HOW TO COMPLETE THIS TASK: Return the full listing word for word, but drop every picture from it.

■ ■ ■ ■ ■ ■ ■

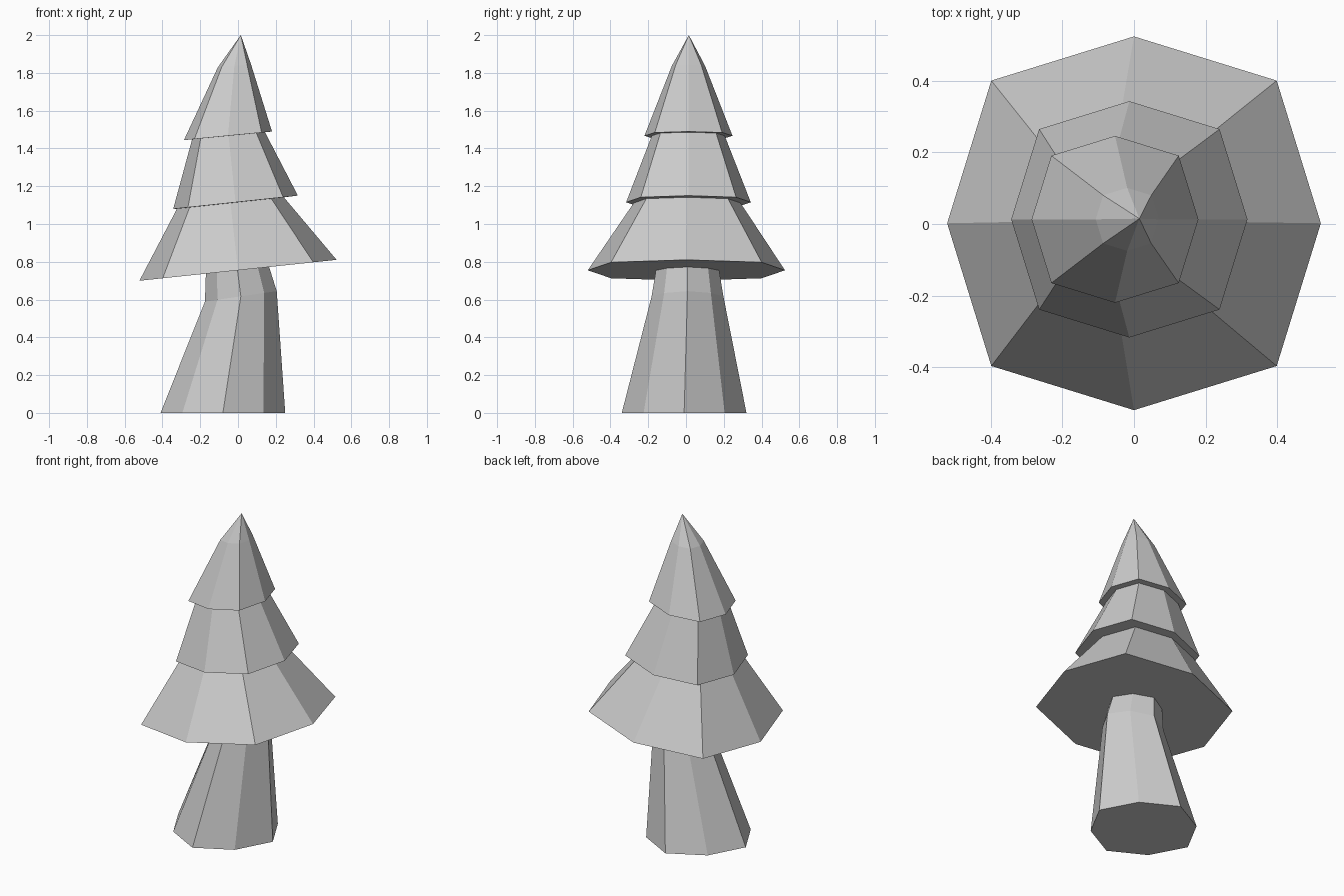
import bpy, bmesh, math

if "Cube" in bpy.data.objects:
    bpy.data.objects.remove(bpy.data.objects["Cube"])


def loft(name, rings, diag, apex=None):
    """Skin tilted octagon rings: (cx, cy, cz, radius, slope along x)."""
    bm = bmesh.new()
    loops = []
    for cx, cy, cz, r, slope in rings:
        loop = []
        for i in range(8):
            a = i * math.pi / 4
            d = r * (diag if i % 2 else 1)
            x = d * math.cos(a)
            loop.append(bm.verts.new((cx + x, cy + d * math.sin(a), cz + slope * x)))
        loops.append(loop)
    for lo, hi in zip(loops, loops[1:]):
        for i in range(8):
            j = (i + 1) % 8
            bm.faces.new((lo[i], lo[j], hi[j], hi[i]))
    bm.faces.new(loops[0][::-1])
    if apex:
        tip = bm.verts.new(apex)
        for i in range(8):
            bm.faces.new((loops[-1][i], loops[-1][(i + 1) % 8], tip))
    else:
        bm.faces.new(loops[-1])
    bmesh.ops.recalc_face_normals(bm, faces=bm.faces)
    me = bpy.data.meshes.new(name)
    bm.to_mesh(me)
    bm.free()
    ob = bpy.data.objects.new(name, me)
    bpy.context.collection.objects.link(ob)
    return ob


# Bent, tapering trunk
loft("trunk", [
    (-0.08, -0.01, 0.0, 0.33, 0.0),
    (0.015, 0.008, 0.617, 0.19, 0.145),
    (-0.003, 0.008, 0.757, 0.167, 0.107),
], 0.92)

# Three stacked, tilted foliage tiers with overhanging rims
loft("foliage", [
    (0.0, 0.002, 0.755, 0.522, 0.106),
    (-0.04, 0.006, 1.111, 0.283, 0.107),
    (-0.013, 0.013, 1.115, 0.33, 0.107),
    (-0.05, 0.012, 1.467, 0.193, 0.097),
    (-0.053, 0.013, 1.467, 0.233, 0.097),
    (-0.019, 0.013, 1.837, 0.088, 0.09),
], 1.08, apex=(0.015, 0.015, 2.0))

■ ■ ■ ■ ■ ■ ■

SOLVED EXERCISE:
import bpy, bmesh, math

if "Cube" in bpy.data.objects:
    bpy.data.objects.remove(bpy.data.objects["Cube"])


def loft(name, rings, diag, apex=None):
    """Skin tilted octagon rings: (cx, cy, cz, radius, slope along x)."""
    bm = bmesh.new()
    loops = []
    for cx, cy, cz, r, slope in rings:
        loop = []
        for i in range(8):
            a = i * math.pi / 4
            d = r * (diag if i % 2 else 1)
            x = d * math.cos(a)
            loop.append(bm.verts.new((cx + x, cy + d * math.sin(a), cz + slope * x)))
        loops.append(loop)
    for lo, hi in zip(loops, loops[1:]):
        for i in range(8):
            j = (i + 1) % 8
            bm.faces.new((lo[i], lo[j], hi[j], hi[i]))
    bm.faces.new(loops[0][::-1])
    if apex:
        tip = bm.verts.new(apex)
        for i in range(8):
            bm.faces.new((loops[-1][i], loops[-1][(i + 1) % 8], tip))
    else:
        bm.faces.new(loops[-1])
    bmesh.ops.recalc_face_normals(bm, faces=bm.faces)
    me = bpy.data.meshes.new(name)
    bm.to_mesh(me)
    bm.free()
    ob = bpy.data.objects.new(name, me)
    bpy.context.collection.objects.link(ob)
    return ob


# Bent, tapering trunk
loft("trunk", [
    (-0.08, -0.01, 0.0, 0.33, 0.0),
    (0.015, 0.008, 0.617, 0.19, 0.145),
    (-0.003, 0.008, 0.757, 0.167, 0.107),
], 0.92)

# Three stacked, tilted foliage tiers with overhanging rims
loft("foliage", [
    (0.0, 0.002, 0.755, 0.522, 0.106),
    (-0.04, 0.006, 1.111, 0.283, 0.107),
    (-0.013, 0.013, 1.115, 0.33, 0.107),
    (-0.05, 0.012, 1.467, 0.193, 0.097),
    (-0.053, 0.013, 1.467, 0.233, 0.097),
    (-0.019, 0.013, 1.837, 0.088, 0.09),
], 1.08, apex=(0.015, 0.015, 2.0))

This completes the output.